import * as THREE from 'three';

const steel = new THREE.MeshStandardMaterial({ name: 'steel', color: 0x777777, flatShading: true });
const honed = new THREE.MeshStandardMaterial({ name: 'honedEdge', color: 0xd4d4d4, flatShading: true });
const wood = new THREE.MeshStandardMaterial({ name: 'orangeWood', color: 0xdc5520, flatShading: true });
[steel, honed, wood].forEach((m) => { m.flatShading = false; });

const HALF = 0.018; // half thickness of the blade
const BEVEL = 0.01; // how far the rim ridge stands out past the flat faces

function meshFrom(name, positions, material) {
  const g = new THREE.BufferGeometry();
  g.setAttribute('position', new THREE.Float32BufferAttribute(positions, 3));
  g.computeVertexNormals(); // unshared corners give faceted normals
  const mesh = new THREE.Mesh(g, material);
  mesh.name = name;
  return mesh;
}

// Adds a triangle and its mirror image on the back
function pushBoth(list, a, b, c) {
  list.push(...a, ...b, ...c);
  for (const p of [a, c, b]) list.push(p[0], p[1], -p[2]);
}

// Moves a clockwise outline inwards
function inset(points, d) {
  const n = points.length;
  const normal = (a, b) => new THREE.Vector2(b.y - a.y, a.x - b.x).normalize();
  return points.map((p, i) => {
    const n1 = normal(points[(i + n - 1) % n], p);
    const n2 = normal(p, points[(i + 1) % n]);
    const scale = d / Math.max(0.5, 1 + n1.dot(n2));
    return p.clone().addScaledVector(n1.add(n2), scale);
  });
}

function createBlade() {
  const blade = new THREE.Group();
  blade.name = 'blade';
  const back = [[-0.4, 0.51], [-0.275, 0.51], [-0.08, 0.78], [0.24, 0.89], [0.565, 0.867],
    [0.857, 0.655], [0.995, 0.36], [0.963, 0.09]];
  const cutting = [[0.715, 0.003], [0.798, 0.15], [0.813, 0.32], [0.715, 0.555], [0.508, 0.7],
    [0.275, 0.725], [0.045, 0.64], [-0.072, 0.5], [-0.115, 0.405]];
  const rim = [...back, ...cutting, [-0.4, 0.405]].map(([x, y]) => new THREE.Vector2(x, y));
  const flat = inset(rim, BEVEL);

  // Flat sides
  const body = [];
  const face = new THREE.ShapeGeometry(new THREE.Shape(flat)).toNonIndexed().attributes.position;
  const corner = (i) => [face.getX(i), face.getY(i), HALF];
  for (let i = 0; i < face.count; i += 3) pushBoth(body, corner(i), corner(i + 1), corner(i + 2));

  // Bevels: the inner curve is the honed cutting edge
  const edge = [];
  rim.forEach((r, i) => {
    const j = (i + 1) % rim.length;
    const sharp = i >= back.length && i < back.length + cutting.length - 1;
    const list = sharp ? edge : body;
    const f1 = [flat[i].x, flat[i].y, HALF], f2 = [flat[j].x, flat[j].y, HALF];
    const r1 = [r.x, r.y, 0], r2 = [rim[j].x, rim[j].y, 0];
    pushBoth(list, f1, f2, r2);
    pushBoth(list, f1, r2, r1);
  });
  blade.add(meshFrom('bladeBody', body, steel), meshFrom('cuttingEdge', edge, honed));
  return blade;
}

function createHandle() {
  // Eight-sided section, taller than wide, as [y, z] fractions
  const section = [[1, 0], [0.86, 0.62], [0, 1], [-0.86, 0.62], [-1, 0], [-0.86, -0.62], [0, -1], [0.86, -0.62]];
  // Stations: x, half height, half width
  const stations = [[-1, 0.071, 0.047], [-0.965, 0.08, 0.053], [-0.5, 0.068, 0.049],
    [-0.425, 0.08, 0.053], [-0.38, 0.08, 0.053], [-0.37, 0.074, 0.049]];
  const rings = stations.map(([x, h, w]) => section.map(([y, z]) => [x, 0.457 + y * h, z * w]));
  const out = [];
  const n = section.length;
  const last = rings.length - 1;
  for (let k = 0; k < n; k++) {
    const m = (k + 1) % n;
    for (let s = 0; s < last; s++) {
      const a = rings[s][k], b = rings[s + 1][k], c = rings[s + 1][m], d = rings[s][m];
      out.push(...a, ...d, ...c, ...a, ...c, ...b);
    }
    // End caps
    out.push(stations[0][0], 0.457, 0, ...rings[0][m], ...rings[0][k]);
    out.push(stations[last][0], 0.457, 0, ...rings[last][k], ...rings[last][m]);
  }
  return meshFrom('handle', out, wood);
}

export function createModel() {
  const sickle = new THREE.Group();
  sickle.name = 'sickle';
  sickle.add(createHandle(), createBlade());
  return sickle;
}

What is being asked:
Scan the listing and report each line where the word "THREE" shows up.

Result:
import * as THREE from 'three';
const steel = new THREE.MeshStandardMaterial({ name: 'steel', color: 0x777777, flatShading: true });
const honed = new THREE.MeshStandardMaterial({ name: 'honedEdge', color: 0xd4d4d4, flatShading: true });
const wood = new THREE.MeshStandardMaterial({ name: 'orangeWood', color: 0xdc5520, flatShading: true });
  const g = new THREE.BufferGeometry();
  g.setAttribute('position', new THREE.Float32BufferAttribute(positions, 3));
  const mesh = new THREE.Mesh(g, material);
  const normal = (a, b) => new THREE.Vector2(b.y - a.y, a.x - b.x).normalize();
  const blade = new THREE.Group();
  const rim = [...back, ...cutting, [-0.4, 0.405]].map(([x, y]) => new THREE.Vector2(x, y));
  const face = new THREE.ShapeGeometry(new THREE.Shape(flat)).toNonIndexed().attributes.position;
  const sickle = new THREE.Group();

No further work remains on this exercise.